(Data for analysis)
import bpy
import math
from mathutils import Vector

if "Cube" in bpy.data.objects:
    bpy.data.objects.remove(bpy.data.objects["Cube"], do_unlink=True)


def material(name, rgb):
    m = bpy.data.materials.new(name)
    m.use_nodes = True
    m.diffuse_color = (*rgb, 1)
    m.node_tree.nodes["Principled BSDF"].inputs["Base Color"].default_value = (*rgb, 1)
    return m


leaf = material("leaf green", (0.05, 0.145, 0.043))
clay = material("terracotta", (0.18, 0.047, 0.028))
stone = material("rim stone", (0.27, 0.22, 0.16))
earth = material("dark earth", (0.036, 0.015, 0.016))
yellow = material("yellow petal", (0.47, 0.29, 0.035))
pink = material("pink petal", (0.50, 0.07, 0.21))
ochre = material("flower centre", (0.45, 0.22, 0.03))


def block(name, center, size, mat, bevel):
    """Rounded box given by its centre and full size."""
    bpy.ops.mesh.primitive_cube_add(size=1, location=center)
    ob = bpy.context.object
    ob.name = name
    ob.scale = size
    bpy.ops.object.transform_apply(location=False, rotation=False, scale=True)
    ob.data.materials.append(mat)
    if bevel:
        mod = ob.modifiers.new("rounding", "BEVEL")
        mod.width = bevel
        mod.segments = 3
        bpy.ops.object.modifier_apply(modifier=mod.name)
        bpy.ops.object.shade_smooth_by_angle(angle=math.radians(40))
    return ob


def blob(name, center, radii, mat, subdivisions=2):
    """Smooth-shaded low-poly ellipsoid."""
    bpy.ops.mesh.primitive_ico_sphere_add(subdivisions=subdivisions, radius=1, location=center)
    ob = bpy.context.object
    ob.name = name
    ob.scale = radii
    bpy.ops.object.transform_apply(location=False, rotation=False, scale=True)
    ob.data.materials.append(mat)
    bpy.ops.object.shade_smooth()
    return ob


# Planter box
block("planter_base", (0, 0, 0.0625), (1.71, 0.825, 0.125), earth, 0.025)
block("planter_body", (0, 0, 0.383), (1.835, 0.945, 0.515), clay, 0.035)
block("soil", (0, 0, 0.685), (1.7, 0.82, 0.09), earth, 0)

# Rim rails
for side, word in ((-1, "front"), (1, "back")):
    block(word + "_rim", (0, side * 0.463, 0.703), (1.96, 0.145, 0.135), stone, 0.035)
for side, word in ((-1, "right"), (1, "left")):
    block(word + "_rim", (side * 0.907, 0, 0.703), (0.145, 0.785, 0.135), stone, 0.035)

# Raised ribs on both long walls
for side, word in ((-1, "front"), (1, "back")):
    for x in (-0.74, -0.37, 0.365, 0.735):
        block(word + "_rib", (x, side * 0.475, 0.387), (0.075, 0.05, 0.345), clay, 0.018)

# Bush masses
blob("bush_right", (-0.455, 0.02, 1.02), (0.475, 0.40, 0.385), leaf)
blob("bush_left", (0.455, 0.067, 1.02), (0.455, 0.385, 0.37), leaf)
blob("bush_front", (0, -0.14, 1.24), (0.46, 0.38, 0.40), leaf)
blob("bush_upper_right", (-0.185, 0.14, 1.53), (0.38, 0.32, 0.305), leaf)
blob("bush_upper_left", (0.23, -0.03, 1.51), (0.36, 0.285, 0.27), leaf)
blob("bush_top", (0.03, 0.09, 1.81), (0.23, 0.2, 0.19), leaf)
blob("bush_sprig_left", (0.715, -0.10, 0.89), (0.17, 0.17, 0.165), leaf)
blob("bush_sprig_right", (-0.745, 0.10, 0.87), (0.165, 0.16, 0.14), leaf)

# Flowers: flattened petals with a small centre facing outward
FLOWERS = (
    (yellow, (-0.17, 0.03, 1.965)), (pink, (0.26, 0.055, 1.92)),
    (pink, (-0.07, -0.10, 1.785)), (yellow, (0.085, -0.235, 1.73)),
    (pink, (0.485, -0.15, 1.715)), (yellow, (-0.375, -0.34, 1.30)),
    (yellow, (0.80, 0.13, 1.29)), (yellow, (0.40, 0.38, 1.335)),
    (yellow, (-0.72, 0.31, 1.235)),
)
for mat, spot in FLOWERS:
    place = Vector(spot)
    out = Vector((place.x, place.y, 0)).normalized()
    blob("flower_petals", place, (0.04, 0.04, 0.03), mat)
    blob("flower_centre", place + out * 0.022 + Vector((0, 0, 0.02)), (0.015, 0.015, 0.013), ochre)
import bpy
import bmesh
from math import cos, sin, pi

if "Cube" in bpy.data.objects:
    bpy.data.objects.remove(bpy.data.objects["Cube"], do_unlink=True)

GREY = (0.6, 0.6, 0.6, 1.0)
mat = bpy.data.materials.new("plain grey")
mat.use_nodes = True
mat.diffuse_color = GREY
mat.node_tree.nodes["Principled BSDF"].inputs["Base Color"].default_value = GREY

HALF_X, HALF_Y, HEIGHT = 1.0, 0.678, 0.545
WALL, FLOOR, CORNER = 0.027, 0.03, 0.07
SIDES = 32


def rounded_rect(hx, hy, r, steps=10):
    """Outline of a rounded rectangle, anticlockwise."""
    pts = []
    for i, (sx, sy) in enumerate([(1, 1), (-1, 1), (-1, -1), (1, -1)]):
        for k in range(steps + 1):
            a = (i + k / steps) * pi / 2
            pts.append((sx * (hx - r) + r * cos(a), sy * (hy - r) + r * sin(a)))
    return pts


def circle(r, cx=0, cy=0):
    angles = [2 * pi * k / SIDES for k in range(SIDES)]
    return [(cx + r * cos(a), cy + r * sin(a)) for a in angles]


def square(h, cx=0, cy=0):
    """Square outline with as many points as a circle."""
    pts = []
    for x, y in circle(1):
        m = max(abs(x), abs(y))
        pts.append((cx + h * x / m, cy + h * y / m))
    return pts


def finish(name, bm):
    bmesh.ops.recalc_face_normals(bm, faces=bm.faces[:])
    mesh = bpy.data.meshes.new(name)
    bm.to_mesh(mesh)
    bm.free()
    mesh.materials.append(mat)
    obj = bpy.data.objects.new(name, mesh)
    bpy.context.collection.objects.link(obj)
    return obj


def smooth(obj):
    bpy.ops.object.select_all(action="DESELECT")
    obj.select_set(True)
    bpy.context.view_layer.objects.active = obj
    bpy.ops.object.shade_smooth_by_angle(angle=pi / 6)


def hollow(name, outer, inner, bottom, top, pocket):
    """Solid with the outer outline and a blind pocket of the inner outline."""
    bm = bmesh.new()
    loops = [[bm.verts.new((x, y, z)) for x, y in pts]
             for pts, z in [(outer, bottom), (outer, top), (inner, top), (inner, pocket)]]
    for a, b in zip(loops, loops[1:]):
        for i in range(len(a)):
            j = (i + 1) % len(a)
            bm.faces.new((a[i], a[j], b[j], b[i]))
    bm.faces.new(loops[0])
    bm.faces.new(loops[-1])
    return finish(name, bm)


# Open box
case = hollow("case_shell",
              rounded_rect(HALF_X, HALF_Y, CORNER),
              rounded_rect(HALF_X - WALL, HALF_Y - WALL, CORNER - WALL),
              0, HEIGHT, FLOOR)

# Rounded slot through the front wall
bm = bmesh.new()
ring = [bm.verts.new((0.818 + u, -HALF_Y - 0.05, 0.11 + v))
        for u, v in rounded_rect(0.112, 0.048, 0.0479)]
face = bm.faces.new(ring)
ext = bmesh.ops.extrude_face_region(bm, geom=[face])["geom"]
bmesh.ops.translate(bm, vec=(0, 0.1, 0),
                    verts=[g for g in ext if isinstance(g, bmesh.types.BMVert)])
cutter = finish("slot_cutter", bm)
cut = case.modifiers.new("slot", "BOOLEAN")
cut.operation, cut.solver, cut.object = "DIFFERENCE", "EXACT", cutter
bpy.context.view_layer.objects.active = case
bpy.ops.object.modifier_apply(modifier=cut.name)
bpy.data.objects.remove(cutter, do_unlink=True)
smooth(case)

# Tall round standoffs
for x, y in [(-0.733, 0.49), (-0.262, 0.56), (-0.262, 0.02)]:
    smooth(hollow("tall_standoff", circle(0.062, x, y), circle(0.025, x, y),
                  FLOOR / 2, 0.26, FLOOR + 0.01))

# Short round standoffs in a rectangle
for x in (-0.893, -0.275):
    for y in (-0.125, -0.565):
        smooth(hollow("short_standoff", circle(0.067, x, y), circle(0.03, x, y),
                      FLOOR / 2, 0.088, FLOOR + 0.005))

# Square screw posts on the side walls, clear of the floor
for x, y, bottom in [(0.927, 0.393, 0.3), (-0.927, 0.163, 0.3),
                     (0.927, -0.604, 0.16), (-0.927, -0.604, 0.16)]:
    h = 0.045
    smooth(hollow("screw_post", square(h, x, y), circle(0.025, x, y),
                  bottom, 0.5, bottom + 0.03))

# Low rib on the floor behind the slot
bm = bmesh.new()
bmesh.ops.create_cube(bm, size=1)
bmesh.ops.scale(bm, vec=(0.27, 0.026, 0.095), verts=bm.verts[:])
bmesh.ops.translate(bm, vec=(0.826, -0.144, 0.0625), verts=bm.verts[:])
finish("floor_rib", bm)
(End Data for analysis)
- **What the task asks**:
Copy exactly the opening line of the material, the line bearing "bpy.ops.object.modifier_apply(modifier=mod.name)", and every line between them. Include nothing else.

- **Exercise result**:
import bpy
import math
from mathutils import Vector

if "Cube" in bpy.data.objects:
    bpy.data.objects.remove(bpy.data.objects["Cube"], do_unlink=True)


def material(name, rgb):
    m = bpy.data.materials.new(name)
    m.use_nodes = True
    m.diffuse_color = (*rgb, 1)
    m.node_tree.nodes["Principled BSDF"].inputs["Base Color"].default_value = (*rgb, 1)
    return m


leaf = material("leaf green", (0.05, 0.145, 0.043))
clay = material("terracotta", (0.18, 0.047, 0.028))
stone = material("rim stone", (0.27, 0.22, 0.16))
earth = material("dark earth", (0.036, 0.015, 0.016))
yellow = material("yellow petal", (0.47, 0.29, 0.035))
pink = material("pink petal", (0.50, 0.07, 0.21))
ochre = material("flower centre", (0.45, 0.22, 0.03))


def block(name, center, size, mat, bevel):
    """Rounded box given by its centre and full size."""
    bpy.ops.mesh.primitive_cube_add(size=1, location=center)
    ob = bpy.context.object
    ob.name = name
    ob.scale = size
    bpy.ops.object.transform_apply(location=False, rotation=False, scale=True)
    ob.data.materials.append(mat)
    if bevel:
        mod = ob.modifiers.new("rounding", "BEVEL")
        mod.width = bevel
        mod.segments = 3
        bpy.ops.object.modifier_apply(modifier=mod.name)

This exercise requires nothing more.